• [What is being asked]:
Please restate word for word the line holding "bpy.data.objects.remove(cube, do_unlink=True)" and every following line through the end of the entries.

• [Dataset entries]:
=== Begin Enclosure ===
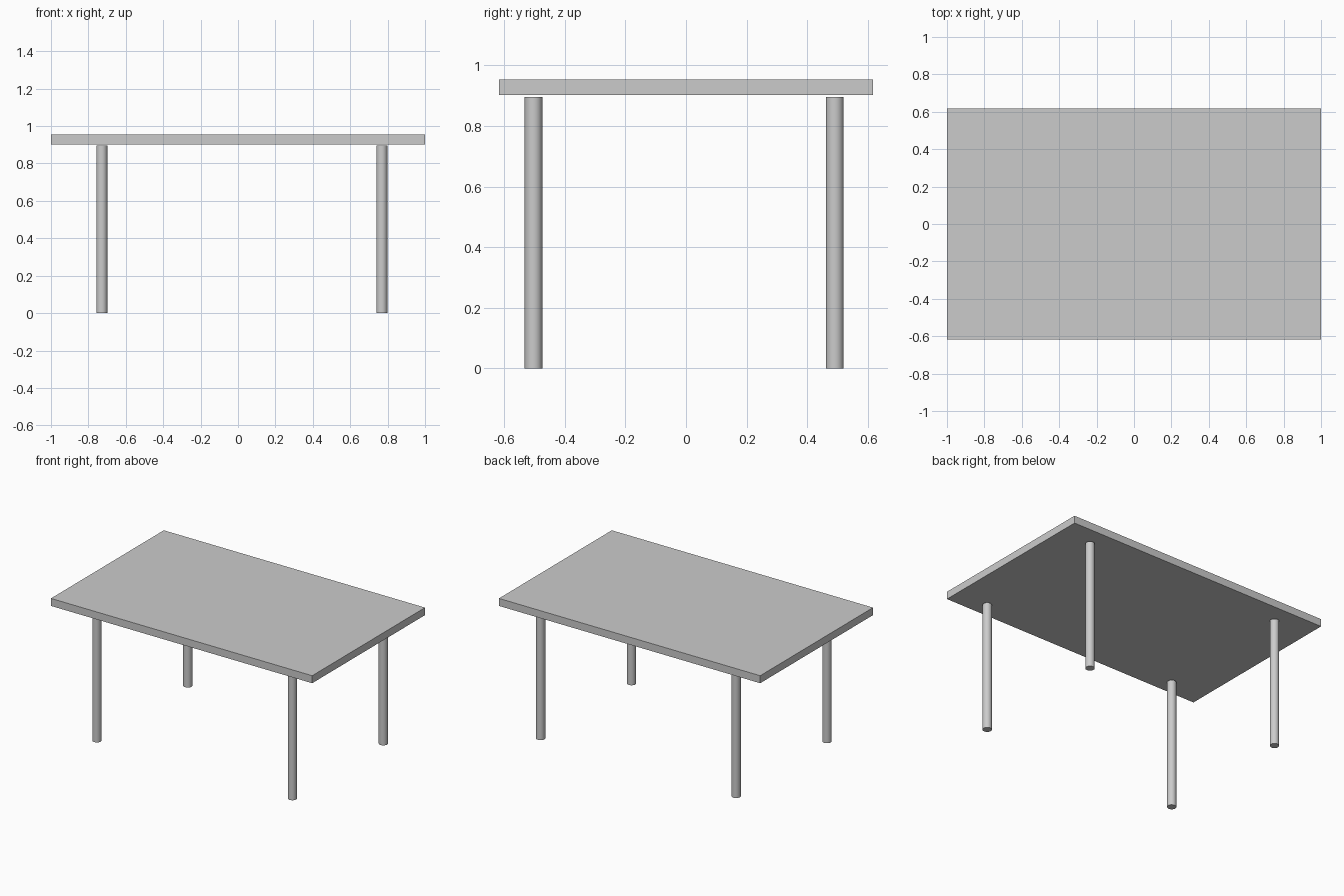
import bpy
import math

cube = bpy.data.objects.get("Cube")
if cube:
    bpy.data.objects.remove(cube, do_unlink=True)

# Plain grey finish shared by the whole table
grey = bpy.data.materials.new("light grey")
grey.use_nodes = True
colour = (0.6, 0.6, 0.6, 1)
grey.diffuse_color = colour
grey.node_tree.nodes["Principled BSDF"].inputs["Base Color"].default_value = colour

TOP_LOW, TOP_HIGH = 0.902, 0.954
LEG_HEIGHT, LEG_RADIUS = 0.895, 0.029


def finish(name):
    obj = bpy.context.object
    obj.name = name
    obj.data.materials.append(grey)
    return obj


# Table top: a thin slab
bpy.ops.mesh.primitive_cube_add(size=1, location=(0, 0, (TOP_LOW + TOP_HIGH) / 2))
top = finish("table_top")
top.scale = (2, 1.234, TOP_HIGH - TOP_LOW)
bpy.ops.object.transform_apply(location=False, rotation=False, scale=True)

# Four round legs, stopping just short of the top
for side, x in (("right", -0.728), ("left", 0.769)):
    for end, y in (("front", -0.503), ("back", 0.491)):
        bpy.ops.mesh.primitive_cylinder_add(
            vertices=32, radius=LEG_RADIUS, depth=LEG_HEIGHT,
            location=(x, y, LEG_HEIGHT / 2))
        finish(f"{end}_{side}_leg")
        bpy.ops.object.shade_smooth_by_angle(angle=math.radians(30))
=== End Enclosure ===
• [Problem solution]:
    bpy.data.objects.remove(cube, do_unlink=True)

# Plain grey finish shared by the whole table
grey = bpy.data.materials.new("light grey")
grey.use_nodes = True
colour = (0.6, 0.6, 0.6, 1)
grey.diffuse_color = colour
grey.node_tree.nodes["Principled BSDF"].inputs["Base Color"].default_value = colour

TOP_LOW, TOP_HIGH = 0.902, 0.954
LEG_HEIGHT, LEG_RADIUS = 0.895, 0.029


def finish(name):
    obj = bpy.context.object
    obj.name = name
    obj.data.materials.append(grey)
    return obj


# Table top: a thin slab
bpy.ops.mesh.primitive_cube_add(size=1, location=(0, 0, (TOP_LOW + TOP_HIGH) / 2))
top = finish("table_top")
top.scale = (2, 1.234, TOP_HIGH - TOP_LOW)
bpy.ops.object.transform_apply(location=False, rotation=False, scale=True)

# Four round legs, stopping just short of the top
for side, x in (("right", -0.728), ("left", 0.769)):
    for end, y in (("front", -0.503), ("back", 0.491)):
        bpy.ops.mesh.primitive_cylinder_add(
            vertices=32, radius=LEG_RADIUS, depth=LEG_HEIGHT,
            location=(x, y, LEG_HEIGHT / 2))
        finish(f"{end}_{side}_leg")
        bpy.ops.object.shade_smooth_by_angle(angle=math.radians(30))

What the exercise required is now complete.